Father’s Day – Timeline negated
Rose temporarily interfered in the X6 timeline by saving her father from being run over by a car, but the Doctor was able to fix the alteration and set history back on track.
The TARDIS was supposed to blow in the X6 timeline at the end of the series. Actually it did blow up, and then the Doctor reset the universe so that it didn’t blow up. This event also changed the endings to multiple stories in Series 5 in the new timeline, most involving the cracks in time. I’m sorry if this explanation seems pedantic, but Series 5 is great fun to watch, but one hell of a timey-wimey ball to figure out. Just accept Timeline X7
The Girl Who Waited
Amy Pond was meant to have been stranded on Apalapucia for 36 years in the X7 timeline, but the Doctor and Rory took a page from the Eighth Doctor’s book and interfered in Amy’s history and changed this so that she didn’t have to. Timeline X8
The Angels Take Manhattan
Following on from The Girl Who Waited, Rory Williams was meant to be imprisoned in Winter Quay for the rest of his life after the Angels abducted him, but the TARDIS crew was able to partially change this by turning the living nightmare ending into a bittersweet ending, thus negating the first timeline. Timeline X9
Journey to the Centre of the TARDIS
In the X9 timeline, the TARDIS was damaged by the van Baalen brothers and blew up. It’s not clear which ending to the episode is the divergent one, but this author’s personal opinion is that the timeline in which the Doctor sacrificed himself to give his past self the solution needed to survive this ordeal was indeed the “main” timeline.

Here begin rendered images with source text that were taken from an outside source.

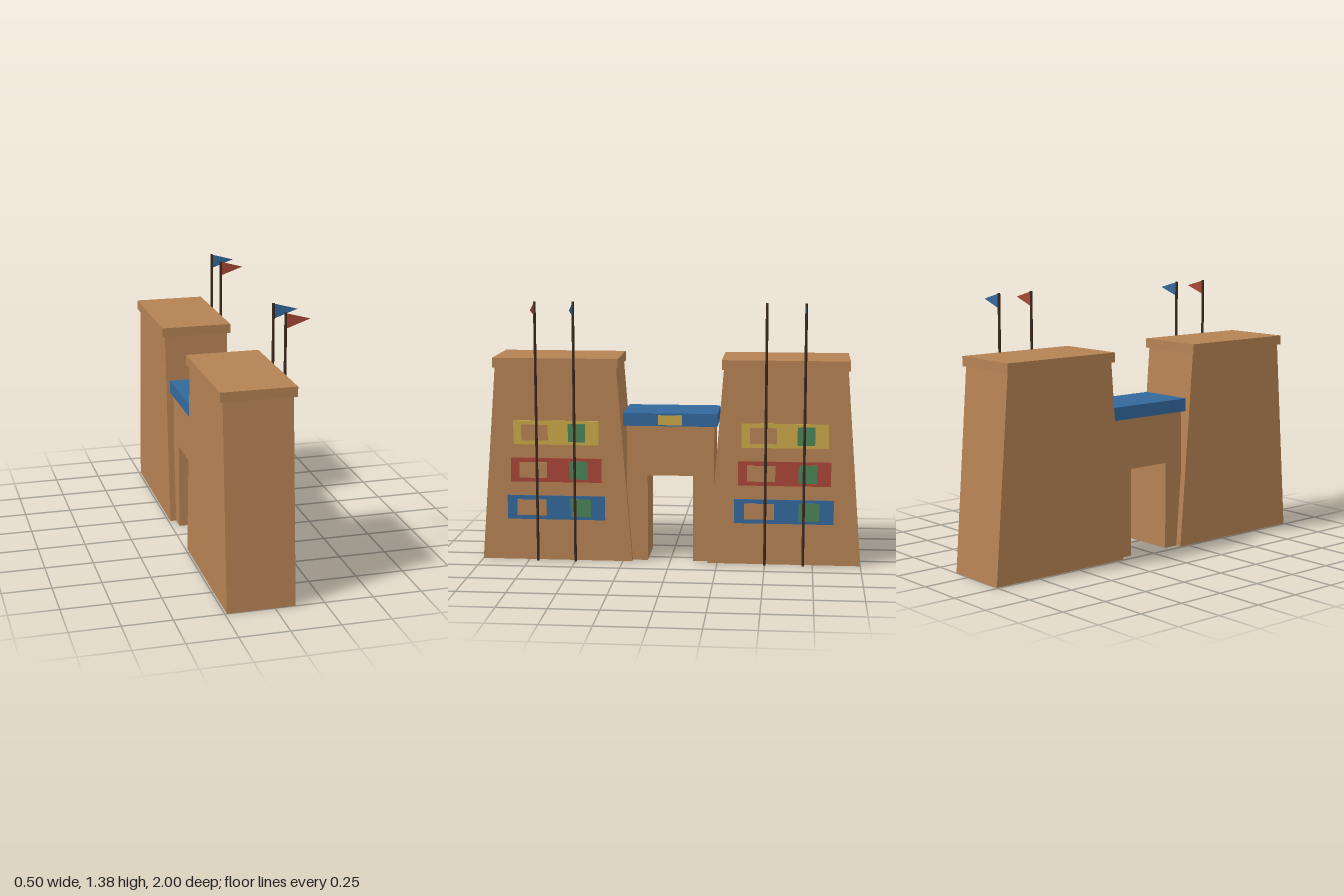
import * as THREE from 'three';

const mat = (name, color) => {
  const m = new THREE.MeshStandardMaterial({ color });
  m.name = name;
  return m;
};

export function createModel() {
  const sandstone = mat('sandstone', 0xb58254);
  const blue = mat('blue', 0x33699c);
  const red = mat('red', 0xa84636);
  const yellow = mat('yellow', 0xc8a848);
  const green = mat('green', 0x4c8458);
  const wood = mat('dark wood', 0x3c2a20);
  const redCloth = red.clone(), blueCloth = blue.clone();
  redCloth.name = 'red cloth';
  blueCloth.name = 'blue cloth';
  redCloth.side = blueCloth.side = THREE.DoubleSide;

  const model = new THREE.Group();
  model.name = 'templeGate';

  const add = (parent, name, geometry, material) => {
    const mesh = new THREE.Mesh(geometry, material);
    mesh.name = name;
    parent.add(mesh);
    return mesh;
  };
  // Box given by its limits on each axis
  const box = (parent, name, material, [x0, x1], [y0, y1], [z0, z1]) => {
    const mesh = add(parent, name, new THREE.BoxGeometry(x1 - x0, y1 - y0, z1 - z0), material);
    mesh.position.set((x0 + x1) / 2, (y0 + y1) / 2, (z0 + z1) / 2);
    return mesh;
  };
  // Outline in (z, y), extruded along x from x0 to x1
  const slab = (points, x0, x1) => {
    const shape = new THREE.Shape(points.map(([z, y]) => new THREE.Vector2(-z, y)));
    return new THREE.ExtrudeGeometry(shape, { depth: x1 - x0, bevelEnabled: false })
      .rotateY(Math.PI / 2).translate(x0, 0, 0);
  };

  // Painted rows: centre height, band ends, niche ends and green panel ends along z
  const rows = [
    { name: 'yellow', m: yellow, y: 0.686, band: [-0.225, 0.226], niche: [0.043, 0.183], panel: [-0.155, -0.064] },
    { name: 'red', m: red, y: 0.486, band: [-0.24, 0.242], niche: [0.049, 0.196], panel: [-0.168, -0.072] },
    { name: 'blue', m: blue, y: 0.284, band: [-0.257, 0.263], niche: [0.054, 0.21], panel: [-0.182, -0.075] },
  ];

  const pennant = new THREE.ShapeGeometry(new THREE.Shape([
    new THREE.Vector2(0, 1.298), new THREE.Vector2(0.12, 1.34), new THREE.Vector2(0, 1.373),
  ]));

  for (const [side, z] of [['left', 0.6], ['right', -0.6]]) {
    const tower = new THREE.Group();
    tower.name = side + 'Tower';
    tower.position.z = z;
    model.add(tower);

    // Battered tower with overhanging cornice
    add(tower, 'towerBody', slab([[-0.4, 0], [0.4, 0], [0.32, 1.03], [-0.32, 1.03]], -0.24, 0.103), sandstone);
    box(tower, 'cornice', sandstone, [-0.255, 0.12], [1.03, 1.08], [-0.33, 0.33]);

    // Painted reliefs on the facade
    for (const r of rows) {
      box(tower, r.name + 'Band', r.m, [0.1, 0.109], [r.y - 0.064, r.y + 0.064], r.band);
      box(tower, r.name + 'Niche', sandstone, [0.105, 0.113], [r.y - 0.042, r.y + 0.042], r.niche);
      box(tower, r.name + 'GreenPanel', green, [0.105, 0.113], [r.y - 0.048, r.y + 0.048], r.panel);
    }

    // Flagpoles with pennants
    for (const [name, dz, cloth] of [['red', 0.1, redCloth], ['blue', -0.1, blueCloth]]) {
      const pole = add(tower, name + 'Flagpole', new THREE.CylinderGeometry(0.007, 0.007, 1.375, 8), wood);
      pole.position.set(0.127, 0.6875, dz);
      add(tower, name + 'Pennant', pennant, cloth).position.set(0.13, 0, dz);
    }
  }

  // Central gateway, open through the middle
  const gate = new THREE.Group();
  gate.name = 'gateway';
  model.add(gate);
  add(gate, 'gateWall', slab([
    [-0.23, 0], [-0.12, 0], [-0.12, 0.46], [0.12, 0.46], [0.12, 0], [0.23, 0], [0.23, 0.725], [-0.23, 0.725],
  ], -0.207, 0.07), sandstone);
  box(gate, 'gateRoof', blue, [-0.222, 0.083], [0.725, 0.793], [-0.247, 0.247]);
  box(gate, 'gateEmblem', yellow, [0.083, 0.092], [0.732, 0.783], [-0.062, 0.062]);

  return model;
}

Timeline X10
The Time of the Doctor
In the X7, X8, X9 and X10 timelines, the Doctor was destined to die on Trenzalore at the end of his thirteenth incarnation. Thanks to the Time Lords affording him a new regeneration cycle, thus granting him twelve more regenerations, the Doctor changed the timeline yet again and lived past his supposed death. Timeline X11
These are just a couple of incidents.; just those that appear the most obvious. Whether you accept the examples I presented as evidence or dispute on which side of the border they land on is not the case. The case is that we haven’t been on the “main” timeline in quite a while. Multiple stories have proven there exists alternative Doctors in alternative realities. Stories and events get retconned and negated regularly. Perhaps just not on this scale. Things get shifted. We could very well be on timeline X2 000 000 by now and not even in a perfect numerical order. Perhaps the heart of the dilemma lies in the idea that Time negated such a widely praised story. Perhaps it’s not that. Perhaps the idea of negating any story, regardless of the format or era is unacceptable. Perhaps, as I mentioned, it’s the scale of the negation.
You may also be wondering why “main” is in quotation marks. Well, if you think about it, you can’t really have more than one “main” timeline without defacing the definition. Everything after the first is a newly established timeline. The Doctor hasn’t travelled in the “main” timeline for quite some time. There may even be stories that prove that those stories are also just set in another alternative timeline. It’s very confusing because the more you think about it, the more you’ll realize that since you’re dealing with non-linear storytelling, it may be possible for the X8 timeline to perhaps be X1 and the X7 timeline could very well be X100 for all you know.
Or maybe Steven Moffat is busy creating a monster for Series 8 that feeds on negates timelines and paradoxes. You never know.